It's a hobby. One that doesn't necessarily have a part in my identity as a person, but is looked upon fondly by me, as is its community at large.
What is your take on the recent controversies? (and old ones, Jeff Gerstmann’s firing, the Doritios/Mountain Dew advertising thing, etc)
We always knew there was money exchanging hands under the table. We tolerated it because at that point, it was a victimless crime. Nobody was really being hurt (outside of certain incidents like Jeff Gerstmann) and all we really had to deal with were extra articles or features which were obviously little more than editorial advertisements - all things considered, a minor annoyance, at best.
What changed for the recent controversy is that people started getting hurt. The mentally ill. The sexually harassed. Feminist startups. Minorities and women who didn't conform to their opinions. One doxxed a minor, I believe, while their friends cheered them on. This while they were claiming ideological superiority and the mantle of "progressivity." It was disgraceful, barbaric, and such a gross breach of not only journalistic ethics but also human morals that the gaming community at large was absolutely revolted when these events came to light. I admit, I haven't worked in medicine for very long, but what I saw here was far and away some of the worst abuses of human civil liberties I had ever seen.
What's worse is that when these incidents became public knowledge, the journalists not only did not apologize, but circled the wagons and attacked us for questioning the ethics of their actions, saying that WE were the monsters, in one of the most egregious attempts at gaslighting I've ever seen in my life. Somehow, because incidents of their wrongdoing were exposed partly due to the indiscretions of a female indie developer (who will remain unnamed), they attempted to defend themselves by claiming that we were harassing her, which was clearly not true (our hastag, #gamergate, was created specifically to separate ourselves from those using the previous hashtag to harass said developer). When we said they had to provide evidence of such a serious allegation, they provided no evidence and accepted their own word as truth to smear us further and publish vicious and outlandish articles smearing us with blanket condemnations regardless of our race, gender, sexuality, relgiious alignment, or any other attribute.

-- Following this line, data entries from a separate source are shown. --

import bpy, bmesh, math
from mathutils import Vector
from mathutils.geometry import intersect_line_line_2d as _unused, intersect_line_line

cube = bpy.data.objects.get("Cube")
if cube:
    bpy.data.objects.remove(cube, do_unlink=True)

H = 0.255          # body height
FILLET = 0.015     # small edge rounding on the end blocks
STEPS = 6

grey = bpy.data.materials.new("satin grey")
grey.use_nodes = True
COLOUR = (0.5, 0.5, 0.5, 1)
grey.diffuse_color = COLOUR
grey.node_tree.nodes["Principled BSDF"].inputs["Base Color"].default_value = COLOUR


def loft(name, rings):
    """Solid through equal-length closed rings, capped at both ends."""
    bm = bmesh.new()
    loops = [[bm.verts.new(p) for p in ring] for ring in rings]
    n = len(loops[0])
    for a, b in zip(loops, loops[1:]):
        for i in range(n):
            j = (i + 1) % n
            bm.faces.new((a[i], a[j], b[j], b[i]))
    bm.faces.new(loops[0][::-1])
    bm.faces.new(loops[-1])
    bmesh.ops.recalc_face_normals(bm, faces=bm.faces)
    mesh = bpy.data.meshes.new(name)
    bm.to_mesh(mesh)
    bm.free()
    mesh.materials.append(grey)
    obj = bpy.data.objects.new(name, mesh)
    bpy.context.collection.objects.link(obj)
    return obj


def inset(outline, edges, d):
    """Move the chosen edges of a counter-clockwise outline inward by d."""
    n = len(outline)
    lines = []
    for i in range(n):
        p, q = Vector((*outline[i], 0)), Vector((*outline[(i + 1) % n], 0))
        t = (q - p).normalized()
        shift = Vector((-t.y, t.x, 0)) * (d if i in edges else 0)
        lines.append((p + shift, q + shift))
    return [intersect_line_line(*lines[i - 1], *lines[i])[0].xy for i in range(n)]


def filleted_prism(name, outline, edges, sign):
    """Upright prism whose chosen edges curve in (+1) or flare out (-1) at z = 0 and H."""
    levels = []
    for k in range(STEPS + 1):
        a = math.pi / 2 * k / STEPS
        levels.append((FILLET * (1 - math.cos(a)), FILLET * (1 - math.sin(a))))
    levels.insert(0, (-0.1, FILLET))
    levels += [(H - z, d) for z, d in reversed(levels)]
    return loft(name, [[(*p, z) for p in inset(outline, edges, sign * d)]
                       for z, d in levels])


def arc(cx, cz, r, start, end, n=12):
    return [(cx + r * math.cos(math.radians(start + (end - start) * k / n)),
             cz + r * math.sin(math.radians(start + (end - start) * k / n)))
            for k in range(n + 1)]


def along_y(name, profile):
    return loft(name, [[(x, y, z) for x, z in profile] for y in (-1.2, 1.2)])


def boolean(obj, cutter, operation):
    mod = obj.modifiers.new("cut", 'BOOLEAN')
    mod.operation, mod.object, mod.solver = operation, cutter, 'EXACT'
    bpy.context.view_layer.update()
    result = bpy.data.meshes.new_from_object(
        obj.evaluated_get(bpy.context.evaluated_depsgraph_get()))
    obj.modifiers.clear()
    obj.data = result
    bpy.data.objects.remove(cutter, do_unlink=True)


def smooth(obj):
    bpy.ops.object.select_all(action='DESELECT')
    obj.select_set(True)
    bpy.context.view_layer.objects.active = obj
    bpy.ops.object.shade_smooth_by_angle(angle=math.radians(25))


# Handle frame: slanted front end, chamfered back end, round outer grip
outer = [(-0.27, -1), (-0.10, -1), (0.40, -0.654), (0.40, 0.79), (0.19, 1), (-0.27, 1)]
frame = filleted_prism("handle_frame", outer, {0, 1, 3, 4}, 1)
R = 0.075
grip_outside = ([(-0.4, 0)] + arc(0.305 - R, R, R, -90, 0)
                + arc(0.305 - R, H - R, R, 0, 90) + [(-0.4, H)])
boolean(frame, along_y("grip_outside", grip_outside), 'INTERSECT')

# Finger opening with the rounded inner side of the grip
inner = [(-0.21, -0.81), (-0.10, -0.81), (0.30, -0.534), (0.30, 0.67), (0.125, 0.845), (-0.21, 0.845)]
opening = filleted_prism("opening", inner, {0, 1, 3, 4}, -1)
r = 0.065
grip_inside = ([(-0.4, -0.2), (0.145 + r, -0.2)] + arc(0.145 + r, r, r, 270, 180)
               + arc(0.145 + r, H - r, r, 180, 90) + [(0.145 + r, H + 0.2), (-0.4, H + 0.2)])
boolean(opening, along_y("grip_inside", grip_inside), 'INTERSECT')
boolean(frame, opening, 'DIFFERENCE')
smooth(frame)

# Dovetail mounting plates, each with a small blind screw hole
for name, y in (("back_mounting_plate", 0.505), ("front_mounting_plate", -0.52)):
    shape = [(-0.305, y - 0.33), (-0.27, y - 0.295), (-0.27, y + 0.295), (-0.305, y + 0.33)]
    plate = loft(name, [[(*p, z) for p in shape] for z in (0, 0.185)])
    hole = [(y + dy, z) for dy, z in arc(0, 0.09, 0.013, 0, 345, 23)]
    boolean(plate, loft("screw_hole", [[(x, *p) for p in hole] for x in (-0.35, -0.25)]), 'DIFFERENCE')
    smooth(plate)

The current method of defaming us is a continuation of that method. They have no evidence that were participated in any such attacks or harassment campaigns, and yet they parrot it as the truth. It is a miscarriage of what journalism should be about.
How you feel gaming can improve in light of these?
In truth, the gaming community has become very diverse and accepting of different viewpoints and characteristics. By contrast, the gaming press is largely homogenized (mostly affluent heterosexual Caucasians with a few token minorities here and there to claim "diversity") and intolerant of viewpoints that don't fall in lock step with their own. I can say that as a minority I have not experienced racism on quite a scale like that I've suffered from the attacks from the gaming press the last few weeks. I've also seen some utterly disgusting misogynist and racist attacks against female and minority GamerGate supporters from the gaming press (one prominent member of the press called a pro-GG woman's vagina a "cave," while another called minorities within the GG community "House Niggers").
My opinion is that the gaming community doesn't need to change. It's already doing so of its own volition. We are already on the way to progress. Conversely, it is the gaming press that needs to change. Their narrow world view needs to be demolished so they can see how dreadfully childish they've been acting, so they can change along with us, rather than resisting progress.
Ashton Liu also blogs about this elsewhere: http://rpgfanashton.tumblr.com/